Check every line of the entries that follow, and copy the ones containing "Vector".
[Dataset records Boundary: Start]
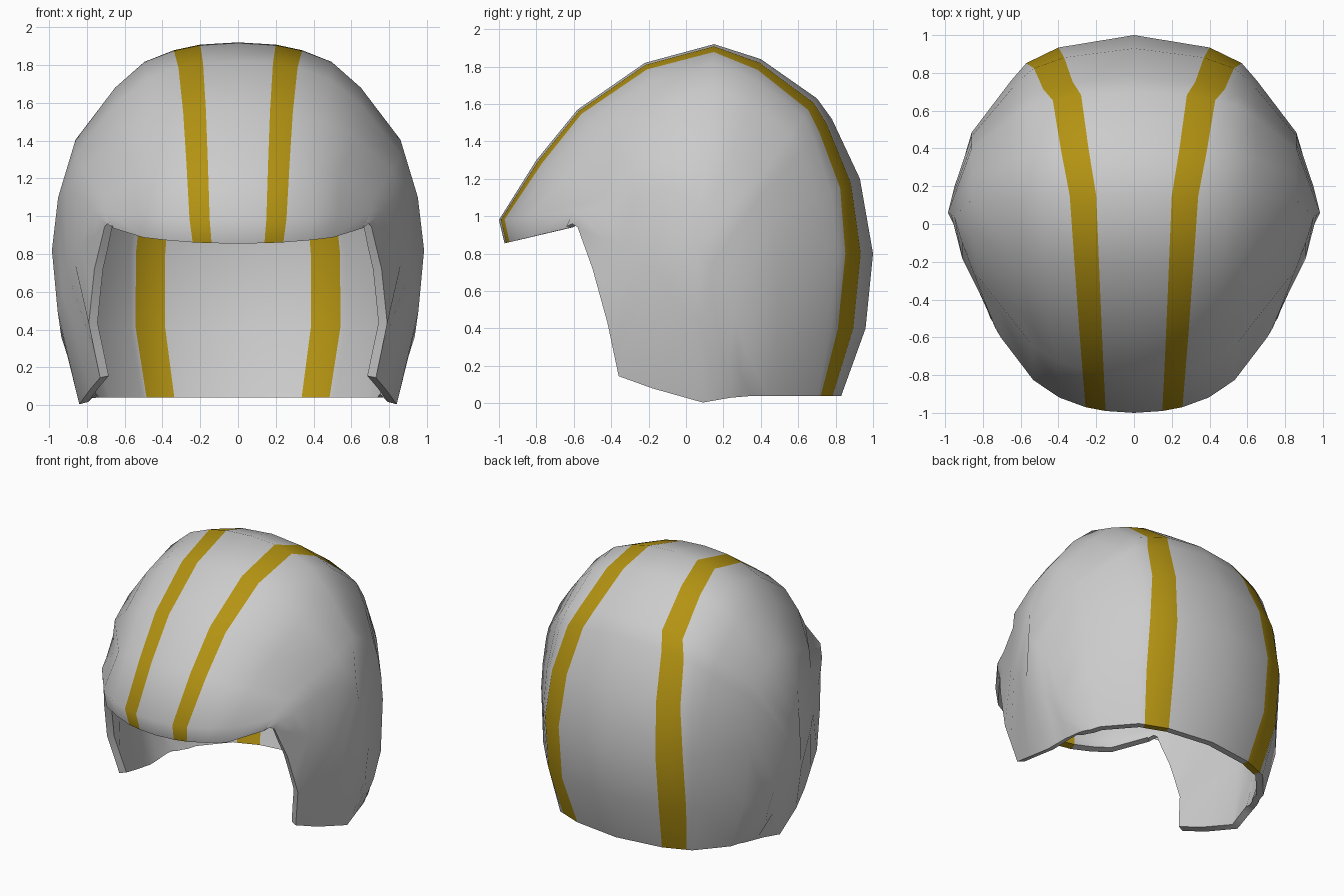
import bpy
from mathutils import Vector

if "Cube" in bpy.data.objects:
    bpy.data.objects.remove(bpy.data.objects["Cube"])

# Centre-line profile (y, z): brim edge, over the crown, down to the nape
CENTRE = [(-.97, .855), (-1, .98), (-.80, 1.30), (-.58, 1.57), (-.22, 1.82),
          (.15, 1.92), (.40, 1.84), (.70, 1.63), (.78, 1.52), (.93, 1.20),
          (1.0, .80), (.96, .40), (.83, .04)]
LAST = len(CENTRE) - 1

# Values keyed by profile station: stripe edges and shell width
STRIPE_IN = [(0, .14), (3, .17), (5, .20), (7, .28), (9, .37), (10, .40), (11, .40), (12, .35)]
STRIPE_OUT = [(0, .24), (3, .29), (5, .34), (7, .43), (9, .53), (10, .57), (11, .57), (12, .51)]
WIDTH = [(0, .77), (1, .82), (2, .83), (3, .95), (4, 1), (10, 1), (11, .97), (12, .84)]
# Cross-section: how far the dome sinks at half-width x
SINK = [(0, 0), (.20, .012), (.34, .042), (.55, .125), (.65, .24), (.83, .455), (.95, .70)]

# Rails (station, x, y, z): widest ear line, cheek line, opening edge
EAR = [(0, .67, -.64, .945), (1, .735, -.55, .995), (2, .775, -.45, 1.03), (3, .845, -.27, 1.11),
       (4, .91, -.10, 1.14), (5, .952, .04, 1.10), (7, .985, .06, .82), (9, .95, .20, .65),
       (11, .90, .32, .28), (12, .745, .43, .04)]
CHEEK = [(0, .69, -.61, .96), (1, .73, -.545, .92), (3, .83, -.34, .84), (5, .91, -.18, .72),
         (7, .955, .0, .50), (9, .935, .17, .36), (11, .86, .29, .15), (12, .765, .40, .04)]
RIM = [(0, .70, -.59, .97), (2, .76, -.50, .72), (4, .79, -.42, .43), (6, .73, -.36, .145),
       (7, .785, -.18, .08), (8, .84, .09, .004), (10, .81, .24, .03), (12, .78, .36, .04)]


def at(keys, s):
    """Linear value of a keyed list at s."""
    for a, b in zip(keys, keys[1:]):
        if s <= b[0]:
            t = (s - a[0]) / (b[0] - a[0])
            return [p + (q - p) * t for p, q in zip(a[1:], b[1:])]


def shell_point(s, x):
    """Point on the dome: the profile sinks inward as x grows."""
    y, z = CENTRE[s]
    if s < 2:
        d = Vector((0, 1, .24 - .12 * s))
    else:
        d = Vector((0, .1 - y, min(.8 - z, 0))).normalized()
    return Vector((x, y, z)) + d * at(SINK, x / .9 if s < 3 else x)[0]


# Half shell as a grid of ribs
verts, faces, stripe = [], [], []
for s in range(LAST + 1):
    w, x_in, x_out = (at(k, s)[0] for k in (WIDTH, STRIPE_IN, STRIPE_OUT))
    xs = [0, x_in, x_out, (x_out + .65 * w) / 2, .65 * w, .86 * w]
    verts += [shell_point(s, x) for x in xs]
    verts += [at(rail, s) for rail in (EAR, CHEEK, RIM)]
COLS = 9
for s in range(LAST):
    for j in range(COLS - 1):
        a = s * COLS + j
        faces.append((a, a + 1, a + COLS + 1, a + COLS))
        stripe.append(1 if j == 1 else 0)

mesh = bpy.data.meshes.new("helmet_shell")
mesh.from_pydata(verts, [], faces)
yellow = bpy.data.materials.new("yellow_stripe")
yellow.diffuse_color = (.45, .29, .006, 1)
yellow.use_nodes = True
yellow.node_tree.nodes["Principled BSDF"].inputs["Base Color"].default_value = yellow.diffuse_color
mesh.materials.append(None)
mesh.materials.append(yellow)
mesh.polygons.foreach_set("material_index", stripe)
helmet = bpy.data.objects.new("helmet_shell", mesh)
bpy.context.collection.objects.link(helmet)

# Mirror to the other side and thicken inward
mirror = helmet.modifiers.new("mirror", 'MIRROR')
mirror.use_clip = True
solid = helmet.modifiers.new("thickness", 'SOLIDIFY')
solid.thickness = .05
solid.offset = -1
bpy.context.view_layer.objects.active = helmet
helmet.select_set(True)
bpy.ops.object.convert(target='MESH')

# Level the nape edge, then smooth while keeping the rims sharp
for v in helmet.data.vertices:
    if v.co.y > .33 and v.co.z < .08:
        v.co.z = .04
bpy.ops.object.shade_smooth_by_angle(angle=1.1)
[Dataset records Boundary: End]
▶ [Answer to this exercise]:
from mathutils import Vector
        d = Vector((0, 1, .24 - .12 * s))
        d = Vector((0, .1 - y, min(.8 - z, 0))).normalized()
    return Vector((x, y, z)) + d * at(SINK, x / .9 if s < 3 else x)[0]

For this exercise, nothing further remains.